TASK DETAILS —
A single figure is required: the number of lines in the listing below containing the word "return".

==============================

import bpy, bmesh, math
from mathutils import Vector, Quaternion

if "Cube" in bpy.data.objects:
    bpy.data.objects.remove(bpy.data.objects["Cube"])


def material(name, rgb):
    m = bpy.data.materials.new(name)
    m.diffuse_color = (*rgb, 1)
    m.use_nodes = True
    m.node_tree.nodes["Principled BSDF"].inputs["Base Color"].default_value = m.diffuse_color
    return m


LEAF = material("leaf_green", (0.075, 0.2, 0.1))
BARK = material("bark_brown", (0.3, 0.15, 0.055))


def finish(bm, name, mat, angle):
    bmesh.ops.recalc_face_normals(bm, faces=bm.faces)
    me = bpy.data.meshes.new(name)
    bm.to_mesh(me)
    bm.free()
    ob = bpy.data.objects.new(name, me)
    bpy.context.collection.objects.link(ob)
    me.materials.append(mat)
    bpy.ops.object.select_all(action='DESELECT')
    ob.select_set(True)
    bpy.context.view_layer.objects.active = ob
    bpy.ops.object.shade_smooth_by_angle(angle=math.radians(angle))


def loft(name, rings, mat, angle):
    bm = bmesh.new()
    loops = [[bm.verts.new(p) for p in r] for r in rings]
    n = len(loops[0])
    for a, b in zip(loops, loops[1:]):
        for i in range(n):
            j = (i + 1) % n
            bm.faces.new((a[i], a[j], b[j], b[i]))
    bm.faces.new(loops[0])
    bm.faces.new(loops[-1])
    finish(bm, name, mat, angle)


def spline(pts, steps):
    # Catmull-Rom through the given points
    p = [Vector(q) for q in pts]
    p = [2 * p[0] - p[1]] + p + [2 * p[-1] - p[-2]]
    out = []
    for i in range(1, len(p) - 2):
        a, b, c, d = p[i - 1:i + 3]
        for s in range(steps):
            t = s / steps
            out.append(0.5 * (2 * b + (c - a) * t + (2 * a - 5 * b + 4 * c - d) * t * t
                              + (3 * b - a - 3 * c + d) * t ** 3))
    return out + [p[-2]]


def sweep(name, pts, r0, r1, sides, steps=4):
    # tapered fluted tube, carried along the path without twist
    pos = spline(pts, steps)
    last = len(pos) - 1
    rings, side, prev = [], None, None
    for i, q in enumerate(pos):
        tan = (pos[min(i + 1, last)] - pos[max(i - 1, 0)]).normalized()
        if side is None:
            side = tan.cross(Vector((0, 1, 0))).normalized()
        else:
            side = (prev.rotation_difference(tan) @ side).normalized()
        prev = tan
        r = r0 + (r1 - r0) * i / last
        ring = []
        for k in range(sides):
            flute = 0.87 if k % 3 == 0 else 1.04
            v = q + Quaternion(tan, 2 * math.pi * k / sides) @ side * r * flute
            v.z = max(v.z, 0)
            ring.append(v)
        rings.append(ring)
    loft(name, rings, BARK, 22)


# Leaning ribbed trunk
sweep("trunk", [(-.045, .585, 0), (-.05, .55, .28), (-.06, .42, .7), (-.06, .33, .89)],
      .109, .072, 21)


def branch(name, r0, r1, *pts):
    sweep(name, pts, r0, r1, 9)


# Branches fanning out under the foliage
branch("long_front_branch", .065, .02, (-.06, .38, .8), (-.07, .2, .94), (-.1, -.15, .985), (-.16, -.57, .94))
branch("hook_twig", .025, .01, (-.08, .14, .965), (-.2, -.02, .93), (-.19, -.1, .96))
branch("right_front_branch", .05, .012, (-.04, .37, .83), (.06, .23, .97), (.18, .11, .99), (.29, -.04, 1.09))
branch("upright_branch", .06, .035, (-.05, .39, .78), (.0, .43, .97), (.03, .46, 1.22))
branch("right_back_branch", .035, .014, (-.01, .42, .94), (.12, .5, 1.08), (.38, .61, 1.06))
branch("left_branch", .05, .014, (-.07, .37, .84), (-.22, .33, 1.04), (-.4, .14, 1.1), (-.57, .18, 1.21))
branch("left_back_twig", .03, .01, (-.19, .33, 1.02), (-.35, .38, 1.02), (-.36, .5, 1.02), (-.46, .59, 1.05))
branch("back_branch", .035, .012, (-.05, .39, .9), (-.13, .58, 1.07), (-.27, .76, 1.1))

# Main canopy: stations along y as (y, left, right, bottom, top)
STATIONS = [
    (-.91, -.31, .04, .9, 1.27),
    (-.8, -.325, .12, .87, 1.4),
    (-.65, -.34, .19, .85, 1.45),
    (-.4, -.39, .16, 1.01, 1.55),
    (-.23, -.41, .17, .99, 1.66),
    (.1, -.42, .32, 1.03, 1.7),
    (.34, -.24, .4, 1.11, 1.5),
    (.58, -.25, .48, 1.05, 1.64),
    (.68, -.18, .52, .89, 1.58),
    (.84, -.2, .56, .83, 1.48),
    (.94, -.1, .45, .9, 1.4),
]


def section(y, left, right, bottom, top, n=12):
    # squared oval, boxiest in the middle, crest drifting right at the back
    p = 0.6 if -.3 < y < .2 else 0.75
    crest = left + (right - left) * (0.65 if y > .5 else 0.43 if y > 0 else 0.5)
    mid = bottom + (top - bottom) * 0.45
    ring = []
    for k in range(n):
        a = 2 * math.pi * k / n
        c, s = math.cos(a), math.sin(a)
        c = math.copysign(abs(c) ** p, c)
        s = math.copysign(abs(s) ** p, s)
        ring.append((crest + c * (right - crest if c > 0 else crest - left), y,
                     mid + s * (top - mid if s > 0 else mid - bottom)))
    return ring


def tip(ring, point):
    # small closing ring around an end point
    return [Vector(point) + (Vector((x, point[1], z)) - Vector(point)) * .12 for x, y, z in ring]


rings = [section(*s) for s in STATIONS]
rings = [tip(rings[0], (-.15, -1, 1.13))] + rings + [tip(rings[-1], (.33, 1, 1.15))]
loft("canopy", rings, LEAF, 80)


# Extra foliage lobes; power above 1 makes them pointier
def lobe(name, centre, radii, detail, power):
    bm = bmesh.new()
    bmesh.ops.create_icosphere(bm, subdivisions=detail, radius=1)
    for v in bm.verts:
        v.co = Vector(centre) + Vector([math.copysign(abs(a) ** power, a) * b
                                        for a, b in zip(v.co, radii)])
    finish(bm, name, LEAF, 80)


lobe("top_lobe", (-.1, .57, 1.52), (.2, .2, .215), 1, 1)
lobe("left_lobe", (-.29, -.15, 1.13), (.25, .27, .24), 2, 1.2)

==============================

TASK RESPONSE —
4